Fun little article at Slate.com about how contemporary vampires suck, or more precisely, that they don’t. The once terrifying Other is now just a cuddly idealized boyfriend – who no longer sucks blood. The article nicely traces a line from Bram Stoker’s Dracula, to Anne Rice’s tortured immortals to Buffy’s beau Angel to the monster’s nadir in the paranormal romance genre a la the Twilight series.
( http://www.slate.com/id/2223486/ )
Makes me wonder if all objects of terror undergo a certain domestication, a processes of Disneyfication where anything that is truly terrifying is sanded flat, made safe and consumable. Happens with all attempts to depict the wholly Other, I suspect, making that “make no graven images” commandment a bit more sensible. After an experience of awe / wonder / terror / amazement it’s understandable to make some record of that encounter. But then there will be folks whose only experience of that Other is via the representation, through the vicarious thrill. At the risk of sounding like a neo-Platonist here, the continued repetition of representation pushes the Other farther and farther away from our actual experience. It’s how that piss-your-pants / fall-on-the-ground-numb / struck-blind-with-scales-on-your-eyes experience of true religion becomes gradually codified into something boring and mundane like ethics and orthodoxy.

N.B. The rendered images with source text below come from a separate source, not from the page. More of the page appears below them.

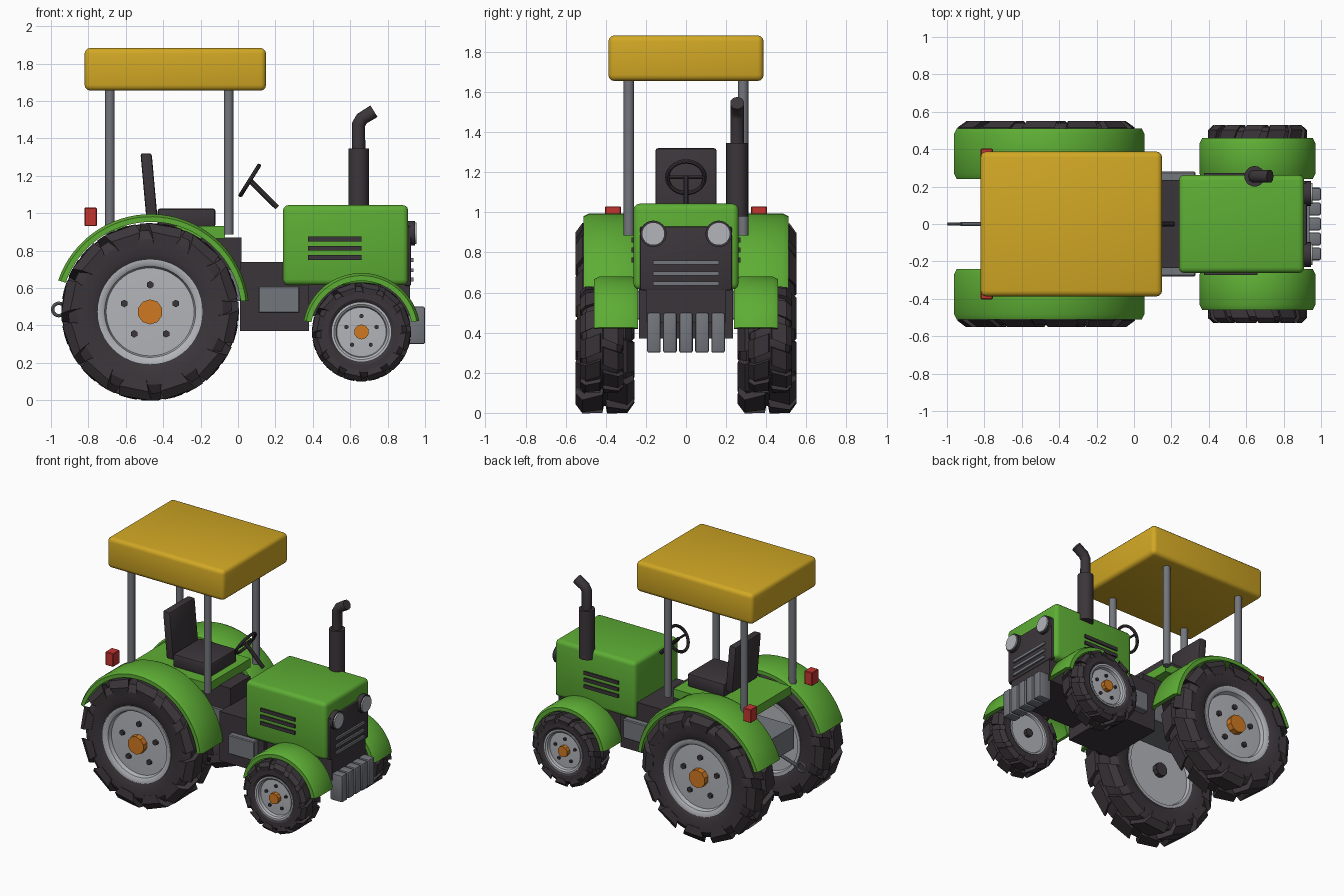
import bpy, bmesh
from math import pi, sin, cos, radians
from mathutils import Vector

if "Cube" in bpy.data.objects:
    bpy.data.objects.remove(bpy.data.objects["Cube"])


def material(name, color):
    m = bpy.data.materials.new(name)
    m.use_nodes = True
    m.diffuse_color = (*color, 1)
    m.node_tree.nodes["Principled BSDF"].inputs["Base Color"].default_value = (*color, 1)
    return m


GREEN = material("leaf green", (0.11, 0.42, 0.035))
YELLOW = material("canopy yellow", (0.64, 0.39, 0.018))
DARK = material("dark charcoal", (0.044, 0.036, 0.042))
STEEL = material("steel grey", (0.17, 0.18, 0.2))
LIGHT = material("light grey", (0.45, 0.46, 0.49))
ORANGE = material("hub orange", (0.62, 0.19, 0.015))
RED = material("lamp red", (0.55, 0.035, 0.03))


def finish(name, bm, mat, smooth=True):
    bmesh.ops.recalc_face_normals(bm, faces=bm.faces)
    me = bpy.data.meshes.new(name)
    bm.to_mesh(me)
    bm.free()
    ob = bpy.data.objects.new(name, me)
    bpy.context.collection.objects.link(ob)
    me.materials.append(mat)
    if smooth:
        bpy.ops.object.select_all(action="DESELECT")
        ob.select_set(True)
        bpy.context.view_layer.objects.active = ob
        bpy.ops.object.shade_smooth_by_angle(angle=radians(32))
    return ob


def box(name, x, y, z, mat, bevel=0.0, segments=1, tilt=0.0):
    """Box given by its (min, max) range on each axis."""
    bm = bmesh.new()
    bmesh.ops.create_cube(bm, size=1)
    for v in bm.verts:
        v.co = Vector(r[0] + (c + 0.5) * (r[1] - r[0]) for c, r in zip(v.co, (x, y, z)))
        v.co.x += tilt * (v.co.z - z[0])
    if bevel:
        bmesh.ops.bevel(bm, geom=bm.edges[:], offset=bevel, segments=segments,
                        profile=0.5, affect="EDGES")
    return finish(name, bm, mat)


def rod(name, a, b, r, mat, sides=16):
    """Cylinder between two points."""
    a, b = Vector(a), Vector(b)
    bm = bmesh.new()
    bmesh.ops.create_cone(bm, cap_ends=True, segments=sides, radius1=r, radius2=r,
                          depth=(b - a).length)
    turn = (b - a).to_track_quat("Z", "Y").to_matrix().to_4x4()
    bmesh.ops.transform(bm, matrix=turn, verts=bm.verts)
    bmesh.ops.translate(bm, vec=(a + b) / 2, verts=bm.verts)
    return finish(name, bm, mat)


def ring(name, loc, R, r, axis, mat):
    """Torus around the given axis."""
    bpy.ops.mesh.primitive_torus_add(location=loc, major_radius=R, minor_radius=r,
                                     major_segments=28, minor_segments=8)
    ob = bpy.context.object
    ob.name = name
    ob.rotation_euler = Vector(axis).to_track_quat("Z", "Y").to_euler()
    ob.data.materials.append(mat)
    bpy.ops.object.shade_smooth_by_angle(angle=radians(40))


def sweep(name, section, cx, cz, start, end, steps, mat):
    """Turn a closed (radius, y) section about a sideways axis."""
    bm = bmesh.new()
    full = end - start >= 360
    rows = []
    for i in range(steps if full else steps + 1):
        a = radians(start + (end - start) * i / steps)
        rows.append([bm.verts.new((cx + r * cos(a), y, cz + r * sin(a))) for r, y in section])
    n = len(section)
    for i in range(steps):
        p, q = rows[i], rows[(i + 1) % len(rows)]
        for j in range(n):
            k = (j + 1) % n
            bm.faces.new((p[j], p[k], q[k], q[j]))
    if not full:
        bm.faces.new(rows[0])
        bm.faces.new(rows[-1])
    bmesh.ops.remove_doubles(bm, verts=bm.verts, dist=1e-5)
    return finish(name, bm, mat)


def tread(name, cx, cz, R, yc, hw, count):
    """Two staggered rows of slanted lugs that wrap onto the sidewalls."""
    bm = bmesh.new()
    step = 2 * pi / count
    # radius, sideways position, half length of the lug
    shape = [(0.88, 0, 0.36), (1, 0.08, 0.34), (1, 0.76, 0.36), (0.9, 1, 0.36), (0.77, 0.95, 0.28)]
    for side in (-1, 1):
        for i in range(count):
            mid = -pi / 2 + step * (i + (0.25 if side > 0 else -0.25))
            ends = []
            for e in (-1, 1):
                ends.append([])
                for r, t, half in shape:
                    a = mid + step * (e * half + 0.3 * (0.5 - t))
                    ends[-1].append(bm.verts.new((cx + R * r * cos(a), yc + side * hw * t,
                                                  cz + R * r * sin(a))))
            p, q = ends
            for j in range(len(p)):
                k = (j + 1) % len(p)
                bm.faces.new((p[j], p[k], q[k], q[j]))
            bm.faces.new(p)
            bm.faces.new(q)
    return finish(name, bm, DARK, smooth=False)


def wheel(name, cx, cz, R, rim, yc, hw, s, hub, bolt_ring):
    out = lambda t: s * (yc + hw * t)
    tyre = [(rim, -0.8), (rim * 1.12, -0.92), (R * 0.82, -0.92), (R * 0.92, -0.7),
            (R * 0.92, 0.7), (R * 0.82, 0.92), (rim * 1.12, 0.92), (rim, 0.8)]
    sweep(name + "_tyre", [(r, out(t)) for r, t in tyre], cx, cz, 0, 360, 48, DARK)
    tread(name + "_tread", cx, cz, R, s * yc, hw, 12)
    dish = [(0, -0.7), (0.9, -0.7), (0.93, -0.85), (1.01, -0.85), (1.01, 0.88),
            (0.94, 0.88), (0.87, 0.8), (0.84, 0.6), (0, 0.66)]
    sweep(name + "_rim", [(rim * r, out(t)) for r, t in dish], cx, cz, 0, 360, 48, LIGHT)
    rod(name + "_hub_cap", (cx, out(0.5), cz), (cx, out(0.94), cz), hub, ORANGE, 10)
    rod(name + "_inner_hub", (cx, out(-0.6), cz), (cx, out(-0.95), cz), hub * 0.75, DARK, 10)
    for i in range(5):
        a = pi / 2 + i * 2 * pi / 5
        x, z = cx + bolt_ring * cos(a), cz + bolt_ring * sin(a)
        rod(name + "_bolt", (x, out(0.5), z), (x, out(0.74), z), hub * 0.3, DARK, 6)


def fender(name, cx, cz, R, y0, y1, start, end, s):
    t, c = 0.028, 0.014
    section = [(R - t - c, y0), (R - c, y0), (R, y0 + 2 * c), (R, y1 - 2 * c),
               (R - c, y1), (R - t - c, y1), (R - t, y1 - 2 * c), (R - t, y0 + 2 * c)]
    sweep(name, [(r, s * y) for r, y in section], cx, cz, start, end, 32, GREEN)


# Wheels, fenders, posts and lamps on both sides
for s, label in ((1, "left"), (-1, "right")):
    wheel(label + "_rear", -0.47, 0.472, 0.475, 0.28, 0.405, 0.147, s, 0.067, 0.145)
    wheel(label + "_front", 0.66, 0.365, 0.265, 0.157, 0.42, 0.108, s, 0.04, 0.085)
    fender(label + "_rear_fender", -0.465, 0.47, 0.525, 0.24, 0.51, 7, 161, s)
    fender(label + "_front_fender", 0.66, 0.365, 0.315, 0.24, 0.46, 11, 169, s)
    for x in (-0.685, -0.05):
        rod(label + "_canopy_post", (x, s * 0.285, 0.885), (x, s * 0.285, 1.68), 0.026, STEEL)
    ys = sorted((s * 0.325, s * 0.403))
    box(label + "_tail_lamp", (-0.82, -0.755), ys, (0.93, 1.03), RED, 0.004)
    box(label + "_step_box", (0.11, 0.33), sorted((s * 0.18, s * 0.28)), (0.465, 0.61), STEEL, 0.006)
    # Bonnet vents and headlights
    for z in (0.762, 0.812, 0.862):
        box(label + "_vent", (0.375, 0.66), sorted((s * 0.25, s * 0.272)), (z - 0.013, z + 0.013), DARK)
    rod(label + "_headlight_rim", (0.9, s * 0.163, 0.893), (0.945, s * 0.163, 0.893), 0.066, DARK, 24)
    rod(label + "_headlight", (0.92, s * 0.163, 0.893), (0.955, s * 0.163, 0.893), 0.057, LIGHT, 24)

# Canopy
box("canopy", (-0.82, 0.15), (-0.387, 0.387), (1.655, 1.883), YELLOW, 0.03, 3)

# Body
box("bonnet", (0.24, 0.91), (-0.262, 0.262), (0.615, 1.043), GREEN, 0.03, 3)
box("chassis", (0.01, 0.38), (-0.235, 0.235), (0.37, 0.74), DARK)
box("front_chassis", (0.37, 0.92), (-0.2, 0.2), (0.45, 0.64), DARK)
box("gearbox", (-0.8, 0.02), (-0.14, 0.14), (0.53, 0.7), STEEL)
box("seat_platform", (-0.7, -0.07), (-0.25, 0.25), (0.865, 0.93), GREEN)
box("seat_support", (-0.5, 0.02), (-0.12, 0.12), (0.68, 0.87), DARK)

# Grille and front weights
box("grille_panel", (0.89, 0.926), (-0.23, 0.23), (0.61, 0.93), DARK, 0.012, 2)
for z in (0.645, 0.695, 0.75):
    box("grille_bar", (0.92, 0.938), (-0.165, 0.165), (z - 0.01, z + 0.01), STEEL)
for i in range(-2, 3):
    box("front_weight", (0.9, 1.0), (i * 0.08 - 0.034, i * 0.08 + 0.034), (0.3, 0.5), STEEL, 0.01, 2)

# Seat
box("seat_cushion", (-0.43, -0.12), (-0.16, 0.16), (0.925, 1.025), DARK, 0.015, 2)
box("seat_back", (-0.49, -0.43), (-0.152, 0.152), (0.97, 1.32), DARK, 0.012, 2, tilt=-0.09)

# Steering
ring("steering_wheel", (0.063, 0, 1.175), 0.093, 0.011, (0.85, 0, -0.53), DARK)
rod("steering_column", (0.063, 0, 1.175), (0.21, 0, 1.03), 0.014, DARK, 10)
rod("steering_spoke", (0.063, -0.09, 1.175), (0.063, 0.09, 1.175), 0.008, DARK, 8)

# Exhaust with a bent tip
rod("exhaust_muffler", (0.645, 0.255, 0.98), (0.645, 0.255, 1.345), 0.055, DARK, 20)
curve = bpy.data.curves.new("exhaust_pipe", "CURVE")
curve.dimensions = "3D"
curve.bevel_depth = 0.036
curve.bevel_resolution = 3
curve.use_fill_caps = True
path = curve.splines.new("POLY")
tip = [(0.645, 1.3), (0.645, 1.475), (0.662, 1.505), (0.727, 1.545)]
path.points.add(len(tip) - 1)
for p, (x, z) in zip(path.points, tip):
    p.co = (x, 0.255, z, 1)
curve.materials.append(DARK)
bpy.context.collection.objects.link(bpy.data.objects.new("exhaust_pipe", curve))

# Tow hitch
ring("hitch_ring", (-0.958, 0, 0.485), 0.033, 0.009, (0, 1, 0), STEEL)
rod("hitch_bar", (-0.925, 0, 0.485), (-0.75, 0, 0.54), 0.012, STEEL, 10)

Damn. Did I slip from talking about the Monstrous to talking about the Holy again?